Yesterday: We had another beautiful winter day yesterday with partly cloudy skies and high temperatures in the low to mid 20’s F, with lows in the low to mid 20’s F. Winds were light out of the east, picking up to around 10-15 mph for a few hours last night with gusts of 20-25 mph. We did not see any precipitation across the advisory area.
Today: We should see another day of quiet weather today, with some high clouds and light west to northwest winds. High temperatures will be in the high teens to mid 20’s F, with lows in the high teens to low 20’s F.
Tomorrow: A low pressure system passing well to the south should bring increasing clouds and a trace of snow during the afternoon.
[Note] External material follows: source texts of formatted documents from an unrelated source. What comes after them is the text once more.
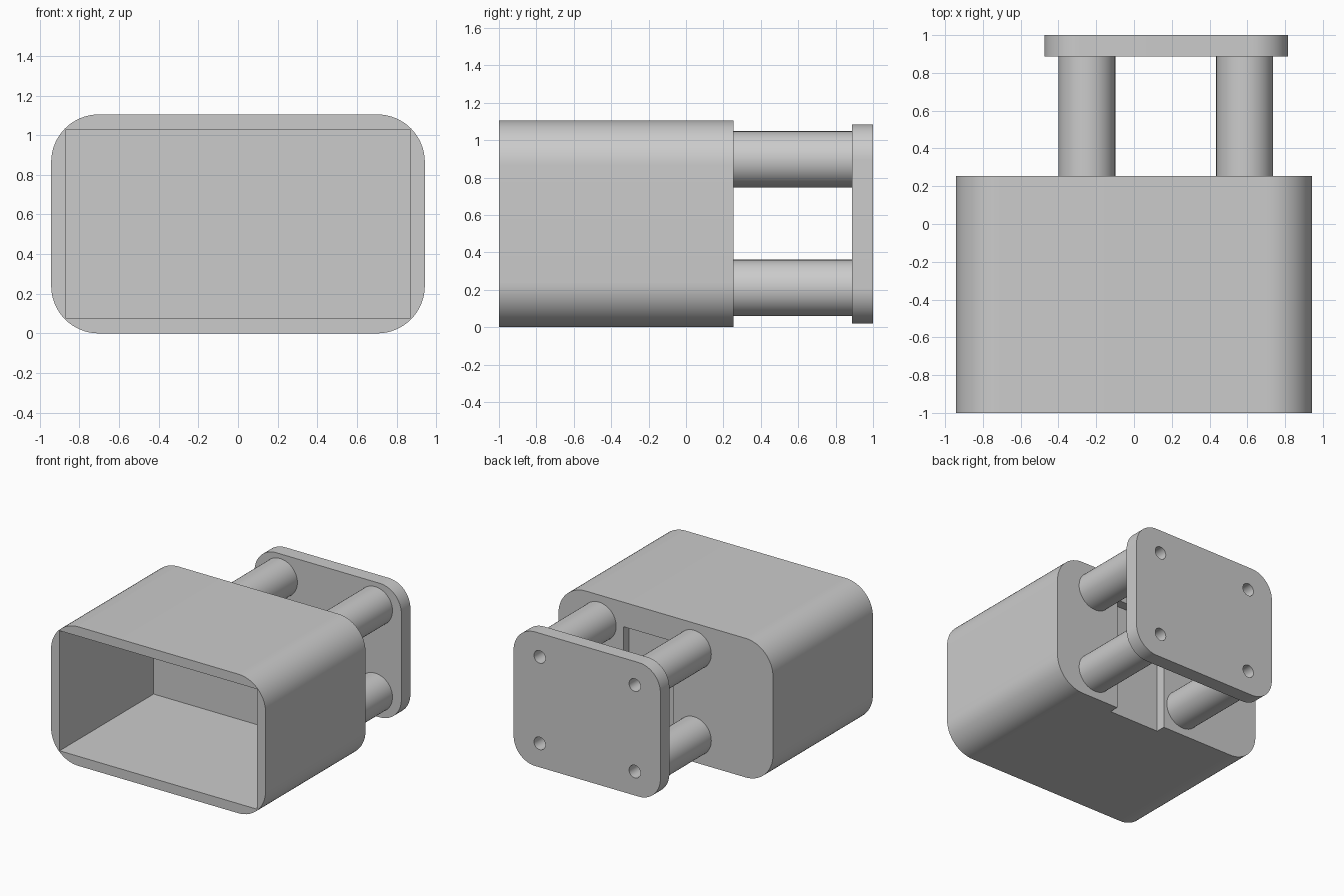
import bpy, bmesh, math
from mathutils import Matrix, Vector

if "Cube" in bpy.data.objects:
    bpy.data.objects.remove(bpy.data.objects["Cube"])

grey = bpy.data.materials.new("light_grey")
grey.diffuse_color = (0.6, 0.6, 0.6, 1)
grey.use_nodes = True
grey.node_tree.nodes["Principled BSDF"].inputs["Base Color"].default_value = grey.diffuse_color


def finish(name, bm):
    bmesh.ops.recalc_face_normals(bm, faces=bm.faces)
    me = bpy.data.meshes.new(name)
    bm.to_mesh(me)
    bm.free()
    me.materials.append(grey)
    ob = bpy.data.objects.new(name, me)
    bpy.context.collection.objects.link(ob)
    return ob


def rounded_block(name, x0, x1, y0, y1, z0, z1, r, seg=16):
    """Rounded rectangle in xz, extruded along y."""
    bm = bmesh.new()
    corners = [(x1 - r, z1 - r), (x0 + r, z1 - r), (x0 + r, z0 + r), (x1 - r, z0 + r)]
    pts = []
    for i, (cx, cz) in enumerate(corners):
        for k in range(seg + 1):
            a = math.pi / 2 * (i + k / seg)
            pts.append((cx + r * math.cos(a), y0, cz + r * math.sin(a)))
    face = bm.faces.new([bm.verts.new(p) for p in pts])
    new = bmesh.ops.extrude_face_region(bm, geom=[face])["geom"]
    bmesh.ops.translate(bm, vec=(0, y1 - y0, 0),
                        verts=[v for v in new if isinstance(v, bmesh.types.BMVert)])
    return finish(name, bm)


def box(name, x0, x1, y0, y1, z0, z1):
    bm = bmesh.new()
    m = Matrix.Translation(((x0 + x1) / 2, (y0 + y1) / 2, (z0 + z1) / 2)) \
        @ Matrix.Diagonal((x1 - x0, y1 - y0, z1 - z0, 1))
    bmesh.ops.create_cube(bm, size=1, matrix=m)
    return finish(name, bm)


def rod(name, x, z, r, y0, y1, seg=48):
    bm = bmesh.new()
    m = Matrix.Translation((x, (y0 + y1) / 2, z)) @ Matrix.Rotation(math.pi / 2, 4, 'X')
    bmesh.ops.create_cone(bm, cap_ends=True, segments=seg, radius1=r, radius2=r,
                          depth=y1 - y0, matrix=m)
    return finish(name, bm)


def cut(target, cutter):
    """Subtract the cutter, apply, and delete it."""
    cutter.hide_render = True
    mod = target.modifiers.new("cut", 'BOOLEAN')
    mod.operation, mod.solver, mod.object = 'DIFFERENCE', 'EXACT', cutter
    bpy.ops.object.select_all(action='DESELECT')
    bpy.context.view_layer.objects.active = target
    target.select_set(True)
    bpy.ops.object.modifier_apply(modifier=mod.name)
    bpy.data.objects.remove(cutter)


BACK, WALL, PLATE = 0.255, 0.075, 0.887

# Open-fronted housing, with a slot through the back wall down to the base
housing = rounded_block("housing", -0.943, 0.943, -1, BACK, 0, 1.105, 0.24)
cut(housing, box("cavity_cutter", -0.868, 0.868, -1.1, BACK - WALL, 0.076, 1.03))
cut(housing, box("slot_cutter", -0.07, 0.373, BACK - WALL, BACK + 0.1, -0.1, 0.91))

# Mounting plate behind the housing
plate = rounded_block("mounting_plate", -0.475, 0.815, PLATE, 1, 0.02, 1.085, 0.19)
parts = [housing, plate]

# Four standoff posts with screw holes through plate and post
for x in (-0.25, 0.586):
    for z in (0.21, 0.897):
        post = rod("standoff_post", x, z, 0.151, BACK, PLATE)
        cut(post, rod("hole_cutter", x, z, 0.05, BACK + 0.2, 1.1, 32))
        cut(plate, rod("hole_cutter", x, z, 0.05, PLATE - 0.1, 1.1, 32))
        parts.append(post)

# Smooth the curved sides, keep the edges sharp
bpy.ops.object.select_all(action='DESELECT')
for ob in parts:
    ob.select_set(True)
bpy.context.view_layer.objects.active = housing
bpy.ops.object.shade_smooth_by_angle(angle=math.radians(30))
The rain line should stay down around 500 feet. Easterly winds should increase tonight at 15-25 mph, with high temperatures in the low 20’s to 30 F, and lows tomorrow night in the upper teens to mid 20’s F.
PRECIPITATION 24-hour data (6am – 6am)
|Temp Avg (F)
|Snow Depth (in)
|Center Ridge (1880′)
|Summit Lake (1400′)
|Alyeska Mid (1700′)
|Bear Valley – Portage (132′)
RIDGETOP 24-hour data (6am – 6am)
|Temp Avg (F)
|Wind Avg (mph)
|Wind Gust (mph)
|Seattle Ridge (2400′)
|Observation: TinCan Backdoor/ Center Ridge
|AAS L1 Turnagain
|Avalanche: Lynx Creek
|Observation: Turnagain, Seattle, Mt Ascension
|Silverton Mountain Guides
|Observation: Tincan Trees
|Dalpes/Thamm/ Schauer Forecaster
|Observation: Seward Highway across from Johnson Pass TH
|Avalanche: Base of Seattle Ridge
|Troy Tempel, Thomas Lees, .Josh Bollaert, Damian Naquin
|Observation: Lynx creek
|Observation: Tincan Trees
|Moderow / Clayton